Parakeet by Marie-Helene Bertino (Farrar, Straus and Giroux, June 2, 2020)
The week of her wedding, The Bride is visited by a bird she recognizes as her dead grandmother because of the cornflower blue line beneath her eyes, her dubious expression, and the way she asks: What is the Internet? Her grandmother is a parakeet. She says not to get married. She says: Go and find your brother. In the days that follow, The Bride’s march to the altar becomes a wild and increasingly fragmented, unstable journey that bends toward the surreal and forces her to confront matters long buried. A novel that does justice to the hectic confusion of becoming a woman today, Parakeet asks and begins to answer the essential questions: How do our memories make, cage, and free us? How do we honor our experiences and still become our strongest, truest selves? Who are we responsible for, what do we owe them, and how do we allow them to change?

 

A Fish Growing Lungs by Alysia Sawchyn (Burrow Press, June 9, 2020)
At age eighteen Alysia Sawchyn was diagnosed with bipolar I. Seven years later she learned she had been misdiagnosed. A Fish Growing Lungs takes the form of linked essays that reflect on Sawchyn’s diagnosis and its unraveling, the process of withdrawal and recovery, and the search for identity as she emerges from a difficult past into a cautiously hopeful present.
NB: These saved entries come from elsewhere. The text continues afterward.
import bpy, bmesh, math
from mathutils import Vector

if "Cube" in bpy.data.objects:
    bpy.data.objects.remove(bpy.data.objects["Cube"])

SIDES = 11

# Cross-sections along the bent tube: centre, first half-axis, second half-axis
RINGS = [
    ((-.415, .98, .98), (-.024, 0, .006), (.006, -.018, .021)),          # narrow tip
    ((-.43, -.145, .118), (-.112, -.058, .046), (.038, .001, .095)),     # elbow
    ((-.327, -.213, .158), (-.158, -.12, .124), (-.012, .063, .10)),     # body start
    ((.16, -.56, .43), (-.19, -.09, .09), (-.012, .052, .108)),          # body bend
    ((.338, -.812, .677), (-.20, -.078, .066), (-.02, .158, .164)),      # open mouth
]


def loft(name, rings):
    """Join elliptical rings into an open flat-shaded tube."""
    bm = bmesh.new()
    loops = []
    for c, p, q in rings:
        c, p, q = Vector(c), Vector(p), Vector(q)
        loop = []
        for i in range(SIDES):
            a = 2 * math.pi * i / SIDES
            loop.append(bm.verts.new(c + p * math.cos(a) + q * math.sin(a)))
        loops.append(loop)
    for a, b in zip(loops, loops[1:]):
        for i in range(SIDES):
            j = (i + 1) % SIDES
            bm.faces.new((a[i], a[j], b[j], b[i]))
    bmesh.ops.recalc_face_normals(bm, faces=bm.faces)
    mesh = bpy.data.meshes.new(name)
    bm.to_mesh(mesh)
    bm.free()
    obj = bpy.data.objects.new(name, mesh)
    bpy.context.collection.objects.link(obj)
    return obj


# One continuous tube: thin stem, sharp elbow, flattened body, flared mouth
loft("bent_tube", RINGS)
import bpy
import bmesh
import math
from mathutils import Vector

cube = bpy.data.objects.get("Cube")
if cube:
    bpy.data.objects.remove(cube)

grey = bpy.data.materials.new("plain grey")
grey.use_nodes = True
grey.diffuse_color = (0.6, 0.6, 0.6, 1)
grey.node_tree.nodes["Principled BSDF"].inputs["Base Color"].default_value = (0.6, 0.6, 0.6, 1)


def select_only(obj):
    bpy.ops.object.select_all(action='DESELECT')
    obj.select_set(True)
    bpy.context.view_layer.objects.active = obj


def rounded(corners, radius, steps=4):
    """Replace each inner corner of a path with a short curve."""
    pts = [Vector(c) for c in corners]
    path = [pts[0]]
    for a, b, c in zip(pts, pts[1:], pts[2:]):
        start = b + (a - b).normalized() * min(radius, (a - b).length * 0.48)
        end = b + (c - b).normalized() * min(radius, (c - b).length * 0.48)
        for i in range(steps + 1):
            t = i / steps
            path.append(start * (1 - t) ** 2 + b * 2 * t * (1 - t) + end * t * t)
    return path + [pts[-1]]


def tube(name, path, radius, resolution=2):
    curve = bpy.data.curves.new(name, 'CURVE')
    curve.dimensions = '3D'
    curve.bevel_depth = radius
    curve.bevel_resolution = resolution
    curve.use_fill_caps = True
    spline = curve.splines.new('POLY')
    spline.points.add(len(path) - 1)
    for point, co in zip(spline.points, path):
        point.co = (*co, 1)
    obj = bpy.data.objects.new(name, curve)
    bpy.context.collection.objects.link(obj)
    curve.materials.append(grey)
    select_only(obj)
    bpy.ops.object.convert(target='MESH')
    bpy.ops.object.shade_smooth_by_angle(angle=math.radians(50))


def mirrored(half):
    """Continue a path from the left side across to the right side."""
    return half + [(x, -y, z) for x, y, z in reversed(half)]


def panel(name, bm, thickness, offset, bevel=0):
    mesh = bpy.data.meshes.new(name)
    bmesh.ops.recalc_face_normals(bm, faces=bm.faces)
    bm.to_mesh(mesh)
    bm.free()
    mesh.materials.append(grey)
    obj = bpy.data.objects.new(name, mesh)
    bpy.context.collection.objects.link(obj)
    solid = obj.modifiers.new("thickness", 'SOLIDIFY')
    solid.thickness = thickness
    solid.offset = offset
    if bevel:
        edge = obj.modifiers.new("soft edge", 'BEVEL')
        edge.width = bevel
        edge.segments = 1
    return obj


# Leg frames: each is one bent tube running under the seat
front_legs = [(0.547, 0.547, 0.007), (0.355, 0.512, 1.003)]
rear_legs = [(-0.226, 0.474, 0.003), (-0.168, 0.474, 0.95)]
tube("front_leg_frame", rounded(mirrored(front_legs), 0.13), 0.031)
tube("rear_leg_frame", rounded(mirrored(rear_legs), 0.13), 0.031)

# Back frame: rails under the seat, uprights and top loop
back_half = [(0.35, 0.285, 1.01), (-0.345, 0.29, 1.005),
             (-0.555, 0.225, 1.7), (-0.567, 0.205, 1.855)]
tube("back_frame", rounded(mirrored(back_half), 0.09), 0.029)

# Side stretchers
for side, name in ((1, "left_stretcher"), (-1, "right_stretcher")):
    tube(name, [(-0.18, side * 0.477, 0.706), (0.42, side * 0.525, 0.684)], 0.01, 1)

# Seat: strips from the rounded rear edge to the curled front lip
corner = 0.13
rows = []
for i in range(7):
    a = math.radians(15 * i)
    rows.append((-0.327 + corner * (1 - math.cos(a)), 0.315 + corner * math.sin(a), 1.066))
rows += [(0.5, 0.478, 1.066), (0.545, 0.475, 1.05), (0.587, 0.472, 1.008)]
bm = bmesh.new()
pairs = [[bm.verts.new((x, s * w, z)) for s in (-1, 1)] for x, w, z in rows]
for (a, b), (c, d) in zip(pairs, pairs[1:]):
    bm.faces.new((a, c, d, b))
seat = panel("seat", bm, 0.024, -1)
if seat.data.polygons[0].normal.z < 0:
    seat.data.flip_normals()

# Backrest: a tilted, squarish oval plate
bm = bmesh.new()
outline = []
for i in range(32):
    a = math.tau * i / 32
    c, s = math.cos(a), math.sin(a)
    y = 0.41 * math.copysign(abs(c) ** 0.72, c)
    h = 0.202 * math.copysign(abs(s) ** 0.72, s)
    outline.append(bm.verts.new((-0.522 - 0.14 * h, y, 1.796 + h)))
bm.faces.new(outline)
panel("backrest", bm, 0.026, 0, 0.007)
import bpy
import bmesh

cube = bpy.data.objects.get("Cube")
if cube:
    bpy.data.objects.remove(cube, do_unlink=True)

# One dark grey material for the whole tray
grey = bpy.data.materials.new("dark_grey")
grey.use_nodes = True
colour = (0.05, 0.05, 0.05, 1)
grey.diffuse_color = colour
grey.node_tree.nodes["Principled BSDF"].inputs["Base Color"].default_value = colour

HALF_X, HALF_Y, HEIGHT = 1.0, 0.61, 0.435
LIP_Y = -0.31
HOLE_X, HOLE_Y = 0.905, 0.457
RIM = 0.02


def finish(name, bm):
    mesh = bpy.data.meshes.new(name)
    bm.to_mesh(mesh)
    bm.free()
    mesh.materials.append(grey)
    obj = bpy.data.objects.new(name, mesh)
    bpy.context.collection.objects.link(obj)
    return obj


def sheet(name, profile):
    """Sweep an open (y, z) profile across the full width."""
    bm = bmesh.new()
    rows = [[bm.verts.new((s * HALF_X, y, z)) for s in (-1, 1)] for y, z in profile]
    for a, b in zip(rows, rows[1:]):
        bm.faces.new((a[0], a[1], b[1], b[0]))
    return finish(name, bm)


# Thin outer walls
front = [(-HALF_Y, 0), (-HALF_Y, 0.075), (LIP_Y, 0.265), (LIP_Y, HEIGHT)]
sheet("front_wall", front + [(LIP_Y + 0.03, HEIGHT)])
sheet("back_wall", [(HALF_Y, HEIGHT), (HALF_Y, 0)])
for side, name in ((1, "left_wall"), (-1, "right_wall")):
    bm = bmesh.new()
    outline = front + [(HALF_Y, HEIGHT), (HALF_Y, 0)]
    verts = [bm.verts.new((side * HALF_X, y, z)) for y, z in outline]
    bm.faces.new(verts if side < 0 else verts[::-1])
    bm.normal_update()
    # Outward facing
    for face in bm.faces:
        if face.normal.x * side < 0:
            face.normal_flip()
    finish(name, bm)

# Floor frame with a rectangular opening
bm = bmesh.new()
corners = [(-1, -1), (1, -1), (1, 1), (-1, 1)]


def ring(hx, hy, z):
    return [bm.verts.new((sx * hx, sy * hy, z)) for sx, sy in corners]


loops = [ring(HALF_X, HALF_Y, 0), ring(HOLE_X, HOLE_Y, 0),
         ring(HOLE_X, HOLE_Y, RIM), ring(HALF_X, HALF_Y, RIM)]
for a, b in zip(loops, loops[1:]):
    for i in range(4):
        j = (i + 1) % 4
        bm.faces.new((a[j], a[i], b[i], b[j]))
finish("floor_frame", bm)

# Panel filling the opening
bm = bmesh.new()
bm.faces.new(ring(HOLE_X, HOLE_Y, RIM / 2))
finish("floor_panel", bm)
Sawchyn captures the precariousness of life under the watchful eye of doctors, friends, and family, in which saying or doing the wrong thing could lead to involuntary confinement. This scrutiny is compounded by the stigmas of mental illness and the societal expectations placed on the bodies of women and women of color. And yet, amid juggling medications, doubting her diagnosis, and struggling with addiction and cutting, there is also joy, friendship, love, and Slayer concerts. Drawing from life experience, literature, music, medical journals, films, and recovery communities, each essay illuminates the richness of self-knowledge that comes from the act of writing itself. A Rumpus Book Club upcoming selection!

 

Inconvenient Daughter by Lauren J. Sharkey (Kaylie Jones Books, June 23, 2020)
Rowan Kelly knows she’s lucky. After all, if she hadn’t been adopted by Marie and Joseph, she could have spent her days in a rice paddy, or a windowless warehouse assembling iPhones—they make iPhones in Korea, right? Either way, slowly dying of boredom on Long Island is surely better than the alternative. According to Marie and Joseph, being adopted means Rowan is “special,” but when she’s sent to kindergarten at an all-white Catholic girls’ school, she realizes that “special” means “different,” and not in a good way. It occurs to her that she’ll never know if she has her mother’s eyes, or if she’d be in America at all, had her adoptive parents been able to conceive. She sets out to prove that she can be someone’s first choice—that she isn’t just a consolation prize. After running away from home—and her parents’ rules—and ending up beaten, barefoot, and topless on a Pennsylvania street courtesy of Bad Boy Number One, Rowan attaches herself to Never-Going-to-Commit. When that doesn’t work out, she fully abandons self-respect and begins browsing the Craigslist personals. But as Rowan dives deeper and deeper into the world of casual encounters with strangers, she discovers what she’s really looking for. A Rumpus Book Club upcoming selection!